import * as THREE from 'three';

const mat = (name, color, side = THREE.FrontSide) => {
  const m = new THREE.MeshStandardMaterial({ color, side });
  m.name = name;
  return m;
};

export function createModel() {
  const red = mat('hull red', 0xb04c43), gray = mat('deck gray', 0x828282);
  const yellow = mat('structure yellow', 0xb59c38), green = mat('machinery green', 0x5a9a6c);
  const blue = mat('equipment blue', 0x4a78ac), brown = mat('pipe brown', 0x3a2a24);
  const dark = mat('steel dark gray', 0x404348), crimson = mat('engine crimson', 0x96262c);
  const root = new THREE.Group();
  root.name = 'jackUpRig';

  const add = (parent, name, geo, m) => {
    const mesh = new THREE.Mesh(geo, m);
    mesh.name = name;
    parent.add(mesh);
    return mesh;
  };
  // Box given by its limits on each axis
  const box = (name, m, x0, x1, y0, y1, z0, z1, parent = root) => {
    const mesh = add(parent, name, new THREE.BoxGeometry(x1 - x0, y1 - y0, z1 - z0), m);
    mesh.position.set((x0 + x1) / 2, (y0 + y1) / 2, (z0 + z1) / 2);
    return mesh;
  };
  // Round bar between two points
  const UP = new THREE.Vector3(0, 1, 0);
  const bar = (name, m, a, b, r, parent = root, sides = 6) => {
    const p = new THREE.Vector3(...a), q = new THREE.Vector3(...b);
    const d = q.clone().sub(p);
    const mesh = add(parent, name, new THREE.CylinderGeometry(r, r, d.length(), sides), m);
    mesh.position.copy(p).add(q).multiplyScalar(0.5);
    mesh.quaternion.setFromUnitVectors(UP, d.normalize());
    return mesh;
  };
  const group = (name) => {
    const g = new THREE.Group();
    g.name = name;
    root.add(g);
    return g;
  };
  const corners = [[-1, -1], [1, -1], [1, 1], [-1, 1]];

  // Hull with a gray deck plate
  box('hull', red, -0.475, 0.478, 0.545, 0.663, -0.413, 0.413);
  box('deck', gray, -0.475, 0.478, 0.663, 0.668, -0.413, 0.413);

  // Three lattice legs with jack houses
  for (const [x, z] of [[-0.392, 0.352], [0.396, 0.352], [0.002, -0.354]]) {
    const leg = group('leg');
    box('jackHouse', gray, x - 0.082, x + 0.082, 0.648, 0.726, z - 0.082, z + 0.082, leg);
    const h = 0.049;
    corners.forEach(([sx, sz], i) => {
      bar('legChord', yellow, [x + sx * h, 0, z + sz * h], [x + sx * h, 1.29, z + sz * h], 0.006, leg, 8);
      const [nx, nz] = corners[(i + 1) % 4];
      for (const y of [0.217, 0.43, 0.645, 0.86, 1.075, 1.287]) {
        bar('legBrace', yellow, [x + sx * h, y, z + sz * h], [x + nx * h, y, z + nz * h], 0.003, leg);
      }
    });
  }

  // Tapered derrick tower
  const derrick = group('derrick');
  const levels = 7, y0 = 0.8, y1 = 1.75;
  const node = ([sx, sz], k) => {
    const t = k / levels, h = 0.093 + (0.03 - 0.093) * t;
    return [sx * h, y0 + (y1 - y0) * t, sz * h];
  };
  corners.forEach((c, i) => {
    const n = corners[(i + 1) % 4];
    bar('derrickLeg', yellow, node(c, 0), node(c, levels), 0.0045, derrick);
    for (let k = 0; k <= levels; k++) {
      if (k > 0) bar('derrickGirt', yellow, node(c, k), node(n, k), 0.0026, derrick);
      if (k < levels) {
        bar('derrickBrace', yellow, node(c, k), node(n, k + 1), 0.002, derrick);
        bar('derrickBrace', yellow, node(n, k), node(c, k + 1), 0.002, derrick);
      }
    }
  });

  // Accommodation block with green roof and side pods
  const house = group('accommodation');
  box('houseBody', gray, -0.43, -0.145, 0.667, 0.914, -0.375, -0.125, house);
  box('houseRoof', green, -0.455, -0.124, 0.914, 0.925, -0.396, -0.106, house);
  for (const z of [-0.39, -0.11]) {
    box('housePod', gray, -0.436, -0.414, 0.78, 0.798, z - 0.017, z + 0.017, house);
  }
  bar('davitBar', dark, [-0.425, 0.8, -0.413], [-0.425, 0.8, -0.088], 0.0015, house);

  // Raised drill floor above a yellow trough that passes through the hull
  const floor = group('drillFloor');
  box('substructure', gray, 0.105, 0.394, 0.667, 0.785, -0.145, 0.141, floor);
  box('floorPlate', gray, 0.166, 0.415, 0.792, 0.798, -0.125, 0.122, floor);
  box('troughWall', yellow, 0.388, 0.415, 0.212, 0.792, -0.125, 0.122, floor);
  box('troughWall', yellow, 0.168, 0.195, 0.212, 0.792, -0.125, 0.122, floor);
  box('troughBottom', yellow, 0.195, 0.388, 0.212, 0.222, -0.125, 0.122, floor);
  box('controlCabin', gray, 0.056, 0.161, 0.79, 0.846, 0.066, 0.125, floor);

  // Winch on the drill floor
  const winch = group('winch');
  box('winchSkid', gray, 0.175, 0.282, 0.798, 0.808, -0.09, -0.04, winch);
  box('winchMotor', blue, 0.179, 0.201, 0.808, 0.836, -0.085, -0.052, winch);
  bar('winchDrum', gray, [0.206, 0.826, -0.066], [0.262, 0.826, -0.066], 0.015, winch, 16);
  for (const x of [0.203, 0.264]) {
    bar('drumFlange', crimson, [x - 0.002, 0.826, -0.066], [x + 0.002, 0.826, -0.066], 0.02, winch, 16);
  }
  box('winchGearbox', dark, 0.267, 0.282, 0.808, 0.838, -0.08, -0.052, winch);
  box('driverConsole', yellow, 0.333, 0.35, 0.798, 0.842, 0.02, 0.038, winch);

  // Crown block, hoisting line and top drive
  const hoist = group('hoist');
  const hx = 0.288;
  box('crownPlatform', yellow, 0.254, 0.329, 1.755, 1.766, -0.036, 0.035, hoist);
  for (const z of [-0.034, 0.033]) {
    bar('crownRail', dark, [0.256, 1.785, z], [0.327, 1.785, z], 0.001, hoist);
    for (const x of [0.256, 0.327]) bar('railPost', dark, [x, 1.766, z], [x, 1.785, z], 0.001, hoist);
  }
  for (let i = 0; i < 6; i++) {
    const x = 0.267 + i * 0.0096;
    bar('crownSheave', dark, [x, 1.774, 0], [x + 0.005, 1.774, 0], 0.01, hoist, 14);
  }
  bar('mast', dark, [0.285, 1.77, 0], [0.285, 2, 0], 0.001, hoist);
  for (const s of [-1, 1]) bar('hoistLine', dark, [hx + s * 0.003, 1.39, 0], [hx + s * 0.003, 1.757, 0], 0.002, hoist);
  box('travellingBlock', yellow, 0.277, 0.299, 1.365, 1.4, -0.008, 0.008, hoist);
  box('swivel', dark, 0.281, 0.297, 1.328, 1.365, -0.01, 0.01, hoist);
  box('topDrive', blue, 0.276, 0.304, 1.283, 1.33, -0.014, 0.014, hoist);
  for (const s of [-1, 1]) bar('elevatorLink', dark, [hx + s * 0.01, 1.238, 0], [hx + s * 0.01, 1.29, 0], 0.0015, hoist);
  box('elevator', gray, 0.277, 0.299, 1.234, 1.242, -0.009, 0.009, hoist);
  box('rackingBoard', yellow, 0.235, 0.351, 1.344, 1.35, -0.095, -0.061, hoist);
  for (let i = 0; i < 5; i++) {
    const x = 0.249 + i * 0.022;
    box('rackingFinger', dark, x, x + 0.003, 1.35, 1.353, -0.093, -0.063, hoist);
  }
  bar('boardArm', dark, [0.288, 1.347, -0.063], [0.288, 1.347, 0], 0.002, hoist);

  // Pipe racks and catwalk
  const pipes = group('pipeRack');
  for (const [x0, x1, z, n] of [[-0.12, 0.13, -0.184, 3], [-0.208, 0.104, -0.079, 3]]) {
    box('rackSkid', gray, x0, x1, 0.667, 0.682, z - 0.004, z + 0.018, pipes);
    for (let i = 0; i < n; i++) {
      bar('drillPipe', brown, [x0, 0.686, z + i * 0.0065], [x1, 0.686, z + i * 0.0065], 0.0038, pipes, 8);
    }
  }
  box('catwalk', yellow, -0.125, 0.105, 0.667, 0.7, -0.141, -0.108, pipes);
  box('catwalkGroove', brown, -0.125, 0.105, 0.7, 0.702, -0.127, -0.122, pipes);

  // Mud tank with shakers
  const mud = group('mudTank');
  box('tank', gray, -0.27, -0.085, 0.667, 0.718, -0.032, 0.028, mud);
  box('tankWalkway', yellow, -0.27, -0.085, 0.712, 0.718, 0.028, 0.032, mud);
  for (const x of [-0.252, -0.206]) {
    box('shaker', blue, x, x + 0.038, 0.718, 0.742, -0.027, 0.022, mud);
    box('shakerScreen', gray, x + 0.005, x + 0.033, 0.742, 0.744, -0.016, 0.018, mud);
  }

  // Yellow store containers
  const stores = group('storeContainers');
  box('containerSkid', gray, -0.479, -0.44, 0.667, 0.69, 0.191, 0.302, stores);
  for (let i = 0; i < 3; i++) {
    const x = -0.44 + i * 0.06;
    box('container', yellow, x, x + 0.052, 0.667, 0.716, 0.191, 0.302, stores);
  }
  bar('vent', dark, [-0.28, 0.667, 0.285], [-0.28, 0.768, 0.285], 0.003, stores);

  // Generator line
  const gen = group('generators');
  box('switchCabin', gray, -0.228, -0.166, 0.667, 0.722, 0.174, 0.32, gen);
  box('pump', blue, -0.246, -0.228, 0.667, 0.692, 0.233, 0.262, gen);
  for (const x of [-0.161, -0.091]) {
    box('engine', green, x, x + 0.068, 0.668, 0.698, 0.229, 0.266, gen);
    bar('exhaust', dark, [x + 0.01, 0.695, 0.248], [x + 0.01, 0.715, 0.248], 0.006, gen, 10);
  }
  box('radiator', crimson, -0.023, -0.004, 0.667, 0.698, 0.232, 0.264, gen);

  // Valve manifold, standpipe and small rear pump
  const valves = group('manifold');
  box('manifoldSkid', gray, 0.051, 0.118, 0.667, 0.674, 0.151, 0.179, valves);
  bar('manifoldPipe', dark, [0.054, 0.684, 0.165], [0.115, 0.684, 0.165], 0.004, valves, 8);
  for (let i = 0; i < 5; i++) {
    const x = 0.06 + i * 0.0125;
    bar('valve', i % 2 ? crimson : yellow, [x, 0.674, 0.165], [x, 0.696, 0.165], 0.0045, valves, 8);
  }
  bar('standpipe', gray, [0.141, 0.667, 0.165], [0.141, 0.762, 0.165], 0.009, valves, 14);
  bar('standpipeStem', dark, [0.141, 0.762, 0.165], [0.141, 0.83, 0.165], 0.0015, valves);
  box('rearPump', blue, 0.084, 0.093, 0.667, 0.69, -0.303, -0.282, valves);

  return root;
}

+-------+

Work item
Please copy out each line of the data in which the word "with" occurs.

The answer
  // Hull with a gray deck plate
  // Three lattice legs with jack houses
  // Accommodation block with green roof and side pods
  // Mud tank with shakers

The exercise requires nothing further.